• What is being asked:
Retype the entries in full.

(Records from a collection)

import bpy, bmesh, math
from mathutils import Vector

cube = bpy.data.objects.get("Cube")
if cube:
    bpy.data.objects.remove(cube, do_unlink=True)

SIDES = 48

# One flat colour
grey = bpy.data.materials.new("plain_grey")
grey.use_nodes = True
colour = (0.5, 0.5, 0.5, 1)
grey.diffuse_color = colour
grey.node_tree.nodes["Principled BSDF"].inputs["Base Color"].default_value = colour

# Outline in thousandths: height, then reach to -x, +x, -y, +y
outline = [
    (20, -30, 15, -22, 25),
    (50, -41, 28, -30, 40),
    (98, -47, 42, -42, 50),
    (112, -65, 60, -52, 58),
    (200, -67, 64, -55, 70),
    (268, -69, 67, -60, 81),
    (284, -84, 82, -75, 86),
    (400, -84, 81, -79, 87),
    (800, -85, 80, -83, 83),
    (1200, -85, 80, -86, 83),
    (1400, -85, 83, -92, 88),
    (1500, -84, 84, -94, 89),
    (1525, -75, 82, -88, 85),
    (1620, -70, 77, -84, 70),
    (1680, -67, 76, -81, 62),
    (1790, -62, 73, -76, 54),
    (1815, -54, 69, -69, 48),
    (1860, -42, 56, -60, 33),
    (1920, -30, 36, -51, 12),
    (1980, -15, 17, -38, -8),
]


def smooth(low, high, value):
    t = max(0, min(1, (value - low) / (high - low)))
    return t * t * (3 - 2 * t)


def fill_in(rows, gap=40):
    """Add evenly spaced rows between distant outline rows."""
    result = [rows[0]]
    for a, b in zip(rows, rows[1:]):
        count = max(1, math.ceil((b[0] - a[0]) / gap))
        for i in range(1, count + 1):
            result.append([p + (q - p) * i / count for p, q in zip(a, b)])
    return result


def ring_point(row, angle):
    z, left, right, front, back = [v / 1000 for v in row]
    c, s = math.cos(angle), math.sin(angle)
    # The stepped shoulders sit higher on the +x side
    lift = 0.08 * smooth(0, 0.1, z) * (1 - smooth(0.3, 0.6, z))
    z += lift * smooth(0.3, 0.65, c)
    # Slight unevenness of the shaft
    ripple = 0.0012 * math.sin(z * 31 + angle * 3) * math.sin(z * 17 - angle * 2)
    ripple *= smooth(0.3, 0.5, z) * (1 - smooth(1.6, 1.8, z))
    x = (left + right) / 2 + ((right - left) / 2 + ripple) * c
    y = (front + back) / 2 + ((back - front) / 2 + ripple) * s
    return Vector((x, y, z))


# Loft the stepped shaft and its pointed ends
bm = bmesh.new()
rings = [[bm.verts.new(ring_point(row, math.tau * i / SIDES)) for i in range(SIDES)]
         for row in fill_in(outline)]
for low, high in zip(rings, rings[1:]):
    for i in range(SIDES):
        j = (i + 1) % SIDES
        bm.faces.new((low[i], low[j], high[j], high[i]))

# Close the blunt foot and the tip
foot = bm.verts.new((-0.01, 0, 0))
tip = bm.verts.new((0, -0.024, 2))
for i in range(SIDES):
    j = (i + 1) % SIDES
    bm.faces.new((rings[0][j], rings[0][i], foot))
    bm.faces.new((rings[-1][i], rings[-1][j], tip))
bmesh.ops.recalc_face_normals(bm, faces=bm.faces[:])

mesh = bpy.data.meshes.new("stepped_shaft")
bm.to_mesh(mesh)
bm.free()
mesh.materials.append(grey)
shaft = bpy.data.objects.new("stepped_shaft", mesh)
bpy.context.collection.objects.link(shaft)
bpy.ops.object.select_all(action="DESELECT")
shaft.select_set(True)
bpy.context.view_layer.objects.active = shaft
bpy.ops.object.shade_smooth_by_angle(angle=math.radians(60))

• Answer section:
import bpy, bmesh, math
from mathutils import Vector

cube = bpy.data.objects.get("Cube")
if cube:
    bpy.data.objects.remove(cube, do_unlink=True)

SIDES = 48

# One flat colour
grey = bpy.data.materials.new("plain_grey")
grey.use_nodes = True
colour = (0.5, 0.5, 0.5, 1)
grey.diffuse_color = colour
grey.node_tree.nodes["Principled BSDF"].inputs["Base Color"].default_value = colour

# Outline in thousandths: height, then reach to -x, +x, -y, +y
outline = [
    (20, -30, 15, -22, 25),
    (50, -41, 28, -30, 40),
    (98, -47, 42, -42, 50),
    (112, -65, 60, -52, 58),
    (200, -67, 64, -55, 70),
    (268, -69, 67, -60, 81),
    (284, -84, 82, -75, 86),
    (400, -84, 81, -79, 87),
    (800, -85, 80, -83, 83),
    (1200, -85, 80, -86, 83),
    (1400, -85, 83, -92, 88),
    (1500, -84, 84, -94, 89),
    (1525, -75, 82, -88, 85),
    (1620, -70, 77, -84, 70),
    (1680, -67, 76, -81, 62),
    (1790, -62, 73, -76, 54),
    (1815, -54, 69, -69, 48),
    (1860, -42, 56, -60, 33),
    (1920, -30, 36, -51, 12),
    (1980, -15, 17, -38, -8),
]


def smooth(low, high, value):
    t = max(0, min(1, (value - low) / (high - low)))
    return t * t * (3 - 2 * t)


def fill_in(rows, gap=40):
    """Add evenly spaced rows between distant outline rows."""
    result = [rows[0]]
    for a, b in zip(rows, rows[1:]):
        count = max(1, math.ceil((b[0] - a[0]) / gap))
        for i in range(1, count + 1):
            result.append([p + (q - p) * i / count for p, q in zip(a, b)])
    return result


def ring_point(row, angle):
    z, left, right, front, back = [v / 1000 for v in row]
    c, s = math.cos(angle), math.sin(angle)
    # The stepped shoulders sit higher on the +x side
    lift = 0.08 * smooth(0, 0.1, z) * (1 - smooth(0.3, 0.6, z))
    z += lift * smooth(0.3, 0.65, c)
    # Slight unevenness of the shaft
    ripple = 0.0012 * math.sin(z * 31 + angle * 3) * math.sin(z * 17 - angle * 2)
    ripple *= smooth(0.3, 0.5, z) * (1 - smooth(1.6, 1.8, z))
    x = (left + right) / 2 + ((right - left) / 2 + ripple) * c
    y = (front + back) / 2 + ((back - front) / 2 + ripple) * s
    return Vector((x, y, z))


# Loft the stepped shaft and its pointed ends
bm = bmesh.new()
rings = [[bm.verts.new(ring_point(row, math.tau * i / SIDES)) for i in range(SIDES)]
         for row in fill_in(outline)]
for low, high in zip(rings, rings[1:]):
    for i in range(SIDES):
        j = (i + 1) % SIDES
        bm.faces.new((low[i], low[j], high[j], high[i]))

# Close the blunt foot and the tip
foot = bm.verts.new((-0.01, 0, 0))
tip = bm.verts.new((0, -0.024, 2))
for i in range(SIDES):
    j = (i + 1) % SIDES
    bm.faces.new((rings[0][j], rings[0][i], foot))
    bm.faces.new((rings[-1][i], rings[-1][j], tip))
bmesh.ops.recalc_face_normals(bm, faces=bm.faces[:])

mesh = bpy.data.meshes.new("stepped_shaft")
bm.to_mesh(mesh)
bm.free()
mesh.materials.append(grey)
shaft = bpy.data.objects.new("stepped_shaft", mesh)
bpy.context.collection.objects.link(shaft)
bpy.ops.object.select_all(action="DESELECT")
shaft.select_set(True)
bpy.context.view_layer.objects.active = shaft
bpy.ops.object.shade_smooth_by_angle(angle=math.radians(60))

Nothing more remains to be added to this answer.